Data records: Begin
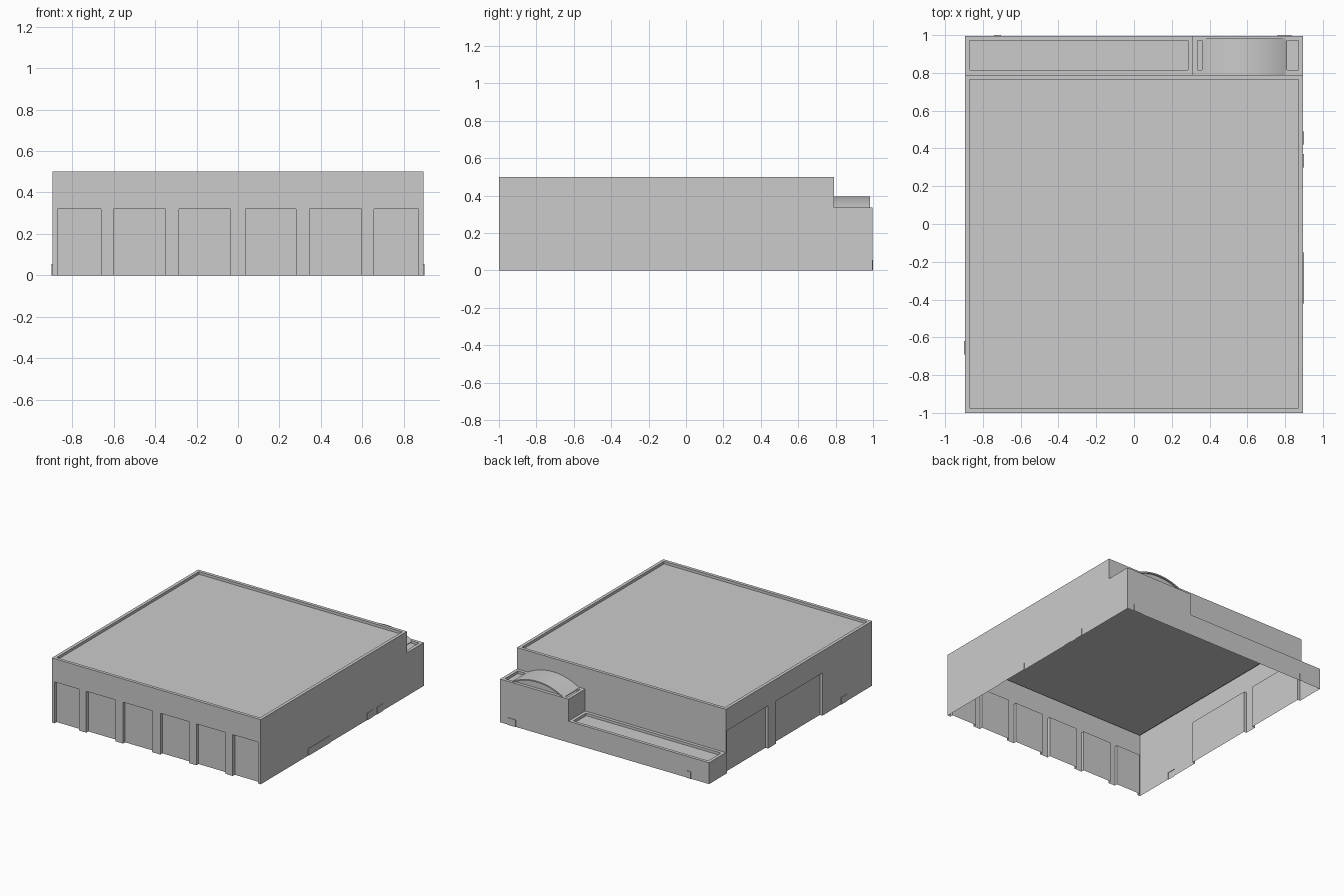
import bpy, math
from mathutils import Vector

if "Cube" in bpy.data.objects:
    bpy.data.objects.remove(bpy.data.objects["Cube"])

W, FRONT, BACK = 0.895, -1.0, 0.996      # outer wall faces
STEP_Y, STEP_X = 0.79, 0.31              # where hall meets annexes / annexes meet
HALL, HIGH, LOW = 0.5, 0.335, 0.165      # parapet heights
DOOR_H, OUT = 0.055, -0.004              # small doors stand proud of the wall


def make(name, verts, faces):
    me = bpy.data.meshes.new(name)
    me.from_pydata(verts, [], faces)
    me.update()
    ob = bpy.data.objects.new(name, me)
    bpy.context.collection.objects.link(ob)
    return ob


def wall(name, start, end, top, openings=()):
    """Single-skin wall; openings are (u0, u1, height, depth), depth < 0 stands out."""
    a, b = Vector((*start, 0)), Vector((*end, 0))
    d = (b - a).normalized()
    inward = Vector((-d.y, d.x, 0))

    def p(u, z, depth=0):
        return a + d * u + inward * depth + Vector((0, 0, z))

    verts, faces = [], []

    def face(*pts):
        faces.append(list(range(len(verts), len(verts) + len(pts))))
        verts.extend(pts)

    outline = [p(0, 0)]
    for u0, u1, h, dep in sorted(openings):
        outline += [p(u0, 0), p(u0, h), p(u1, h), p(u1, 0)]
        face(p(u0, 0, dep), p(u1, 0, dep), p(u1, h, dep), p(u0, h, dep))
        face(p(u0, 0), p(u0, 0, dep), p(u0, h, dep), p(u0, h))
        face(p(u1, 0, dep), p(u1, 0), p(u1, h), p(u1, h, dep))
        face(p(u0, h, dep), p(u1, h, dep), p(u1, h), p(u0, h))
    outline.append(p((b - a).length, 0))
    outline += [p(u, z) for u, z in top]
    face(*outline)
    return make(name, verts, faces)


def roof(name, x0, x1, y0, y1, z, inset=0.025, drop=0.02):
    """Flat roof sunk behind a parapet rim."""
    def ring(i, h):
        return [(x0 + i, y0 + i, h), (x1 - i, y0 + i, h), (x1 - i, y1 - i, h), (x0 + i, y1 - i, h)]
    verts = ring(0, z) + ring(inset, z) + ring(inset, z - drop)
    faces = [(8, 9, 10, 11)]
    for k in (0, 4):
        for i in range(4):
            j = (i + 1) % 4
            faces.append((k + i, k + j, k + 4 + j, k + 4 + i))
    return make(name, verts, faces)


# Front wall with six loading bays
bays = [(-0.87, -0.66), (-0.60, -0.35), (-0.285, -0.035),
        (0.035, 0.28), (0.345, 0.595), (0.655, 0.87)]
wall("front_wall", (-W, FRONT), (W, FRONT), [(2 * W, HALL), (0, HALL)],
     [(x0 + W, x1 + W, 0.32, 0.025) for x0, x1 in bays])

# Right wall with small doors
length, step = BACK - FRONT, STEP_Y - FRONT
wall("right_wall", (W, FRONT), (W, BACK),
     [(length, HIGH), (step, HIGH), (step, HALL), (0, HALL)],
     [(y0 - FRONT, y1 - FRONT, DOOR_H, OUT)
      for y0, y1 in [(-0.42, -0.15), (0.30, 0.37), (0.42, 0.49)]])

# Back wall of the two annexes
wall("back_wall", (W, BACK), (-W, BACK),
     [(2 * W, LOW), (W - STEP_X, LOW), (W - STEP_X, HIGH), (0, HIGH)],
     [(W - x1, W - x0, DOOR_H, OUT) for x0, x1 in [(0.76, 0.835), (-0.74, -0.705)]])

# Left wall with two wide bays and a small door
wall("left_wall", (-W, BACK), (-W, FRONT),
     [(length, HALL), (BACK - STEP_Y, HALL), (BACK - STEP_Y, LOW), (0, LOW)],
     [(BACK - 0.775, BACK - 0.275, 0.33, 0.022),
      (BACK - 0.18, BACK + 0.39, 0.33, 0.022),
      (BACK + 0.62, BACK + 0.69, DOOR_H, OUT)])

# Hall back wall above the annex roofs, and the step between annexes
make("hall_back_wall",
     [(W, STEP_Y, HIGH), (STEP_X, STEP_Y, HIGH), (STEP_X, STEP_Y, LOW),
      (-W, STEP_Y, LOW), (-W, STEP_Y, HALL), (W, STEP_Y, HALL)], [range(6)])
make("annex_step_wall",
     [(STEP_X, BACK, LOW), (STEP_X, STEP_Y, LOW),
      (STEP_X, STEP_Y, HIGH), (STEP_X, BACK, HIGH)], [range(4)])

# Roofs
roof("hall_roof", -W, W, FRONT, STEP_Y, HALL)
roof("low_annex_roof", -W, STEP_X, STEP_Y, BACK, LOW)
roof("high_annex_roof", STEP_X, W, STEP_Y, BACK, HIGH)

# Curved canopy over the high annex
N, cx, half, base, rise, thick = 24, 0.585, 0.225, 0.33, 0.065, 0.01
R = (half ** 2 + rise ** 2) / (2 * rise)
span = math.asin(half / R)


def arc(r):
    angles = [-span + 2 * span * i / N for i in range(N + 1)]
    return [(cx + r * math.sin(t), base + rise - R + r * math.cos(t)) for t in angles]


outer, inner = arc(R), arc(R - thick)
y0, y1 = STEP_Y, 0.983
section = outer + inner[::-1]
n = len(section)
verts = [(x, y, z) for y in (y0, y1) for x, z in section]
faces = [(i, n + i, n + (i + 1) % n, (i + 1) % n) for i in range(n)]
for i in range(N):      # front edge strip
    faces.append((n + i, n + n - 1 - i, n + n - 2 - i, n + i + 1))
canopy = make("curved_canopy", verts, faces)
bpy.context.view_layer.objects.active = canopy
canopy.select_set(True)
bpy.ops.object.shade_smooth_by_angle(angle=math.radians(30))

# Infill under the canopy
y2 = 0.971
infill = [(inner[0][0], HIGH - 0.02)] + inner + [(inner[-1][0], HIGH - 0.02)]
make("canopy_infill", [(x, y2, z) for x, z in infill], [range(len(infill))])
Data records: End
Copy out all the data without changing anything, and drop the pictures.

▸ Response to this exercise:
import bpy, math
from mathutils import Vector

if "Cube" in bpy.data.objects:
    bpy.data.objects.remove(bpy.data.objects["Cube"])

W, FRONT, BACK = 0.895, -1.0, 0.996      # outer wall faces
STEP_Y, STEP_X = 0.79, 0.31              # where hall meets annexes / annexes meet
HALL, HIGH, LOW = 0.5, 0.335, 0.165      # parapet heights
DOOR_H, OUT = 0.055, -0.004              # small doors stand proud of the wall


def make(name, verts, faces):
    me = bpy.data.meshes.new(name)
    me.from_pydata(verts, [], faces)
    me.update()
    ob = bpy.data.objects.new(name, me)
    bpy.context.collection.objects.link(ob)
    return ob


def wall(name, start, end, top, openings=()):
    """Single-skin wall; openings are (u0, u1, height, depth), depth < 0 stands out."""
    a, b = Vector((*start, 0)), Vector((*end, 0))
    d = (b - a).normalized()
    inward = Vector((-d.y, d.x, 0))

    def p(u, z, depth=0):
        return a + d * u + inward * depth + Vector((0, 0, z))

    verts, faces = [], []

    def face(*pts):
        faces.append(list(range(len(verts), len(verts) + len(pts))))
        verts.extend(pts)

    outline = [p(0, 0)]
    for u0, u1, h, dep in sorted(openings):
        outline += [p(u0, 0), p(u0, h), p(u1, h), p(u1, 0)]
        face(p(u0, 0, dep), p(u1, 0, dep), p(u1, h, dep), p(u0, h, dep))
        face(p(u0, 0), p(u0, 0, dep), p(u0, h, dep), p(u0, h))
        face(p(u1, 0, dep), p(u1, 0), p(u1, h), p(u1, h, dep))
        face(p(u0, h, dep), p(u1, h, dep), p(u1, h), p(u0, h))
    outline.append(p((b - a).length, 0))
    outline += [p(u, z) for u, z in top]
    face(*outline)
    return make(name, verts, faces)


def roof(name, x0, x1, y0, y1, z, inset=0.025, drop=0.02):
    """Flat roof sunk behind a parapet rim."""
    def ring(i, h):
        return [(x0 + i, y0 + i, h), (x1 - i, y0 + i, h), (x1 - i, y1 - i, h), (x0 + i, y1 - i, h)]
    verts = ring(0, z) + ring(inset, z) + ring(inset, z - drop)
    faces = [(8, 9, 10, 11)]
    for k in (0, 4):
        for i in range(4):
            j = (i + 1) % 4
            faces.append((k + i, k + j, k + 4 + j, k + 4 + i))
    return make(name, verts, faces)


# Front wall with six loading bays
bays = [(-0.87, -0.66), (-0.60, -0.35), (-0.285, -0.035),
        (0.035, 0.28), (0.345, 0.595), (0.655, 0.87)]
wall("front_wall", (-W, FRONT), (W, FRONT), [(2 * W, HALL), (0, HALL)],
     [(x0 + W, x1 + W, 0.32, 0.025) for x0, x1 in bays])

# Right wall with small doors
length, step = BACK - FRONT, STEP_Y - FRONT
wall("right_wall", (W, FRONT), (W, BACK),
     [(length, HIGH), (step, HIGH), (step, HALL), (0, HALL)],
     [(y0 - FRONT, y1 - FRONT, DOOR_H, OUT)
      for y0, y1 in [(-0.42, -0.15), (0.30, 0.37), (0.42, 0.49)]])

# Back wall of the two annexes
wall("back_wall", (W, BACK), (-W, BACK),
     [(2 * W, LOW), (W - STEP_X, LOW), (W - STEP_X, HIGH), (0, HIGH)],
     [(W - x1, W - x0, DOOR_H, OUT) for x0, x1 in [(0.76, 0.835), (-0.74, -0.705)]])

# Left wall with two wide bays and a small door
wall("left_wall", (-W, BACK), (-W, FRONT),
     [(length, HALL), (BACK - STEP_Y, HALL), (BACK - STEP_Y, LOW), (0, LOW)],
     [(BACK - 0.775, BACK - 0.275, 0.33, 0.022),
      (BACK - 0.18, BACK + 0.39, 0.33, 0.022),
      (BACK + 0.62, BACK + 0.69, DOOR_H, OUT)])

# Hall back wall above the annex roofs, and the step between annexes
make("hall_back_wall",
     [(W, STEP_Y, HIGH), (STEP_X, STEP_Y, HIGH), (STEP_X, STEP_Y, LOW),
      (-W, STEP_Y, LOW), (-W, STEP_Y, HALL), (W, STEP_Y, HALL)], [range(6)])
make("annex_step_wall",
     [(STEP_X, BACK, LOW), (STEP_X, STEP_Y, LOW),
      (STEP_X, STEP_Y, HIGH), (STEP_X, BACK, HIGH)], [range(4)])

# Roofs
roof("hall_roof", -W, W, FRONT, STEP_Y, HALL)
roof("low_annex_roof", -W, STEP_X, STEP_Y, BACK, LOW)
roof("high_annex_roof", STEP_X, W, STEP_Y, BACK, HIGH)

# Curved canopy over the high annex
N, cx, half, base, rise, thick = 24, 0.585, 0.225, 0.33, 0.065, 0.01
R = (half ** 2 + rise ** 2) / (2 * rise)
span = math.asin(half / R)


def arc(r):
    angles = [-span + 2 * span * i / N for i in range(N + 1)]
    return [(cx + r * math.sin(t), base + rise - R + r * math.cos(t)) for t in angles]


outer, inner = arc(R), arc(R - thick)
y0, y1 = STEP_Y, 0.983
section = outer + inner[::-1]
n = len(section)
verts = [(x, y, z) for y in (y0, y1) for x, z in section]
faces = [(i, n + i, n + (i + 1) % n, (i + 1) % n) for i in range(n)]
for i in range(N):      # front edge strip
    faces.append((n + i, n + n - 1 - i, n + n - 2 - i, n + i + 1))
canopy = make("curved_canopy", verts, faces)
bpy.context.view_layer.objects.active = canopy
canopy.select_set(True)
bpy.ops.object.shade_smooth_by_angle(angle=math.radians(30))

# Infill under the canopy
y2 = 0.971
infill = [(inner[0][0], HIGH - 0.02)] + inner + [(inner[-1][0], HIGH - 0.02)]
make("canopy_infill", [(x, y2, z) for x, z in infill], [range(len(infill))])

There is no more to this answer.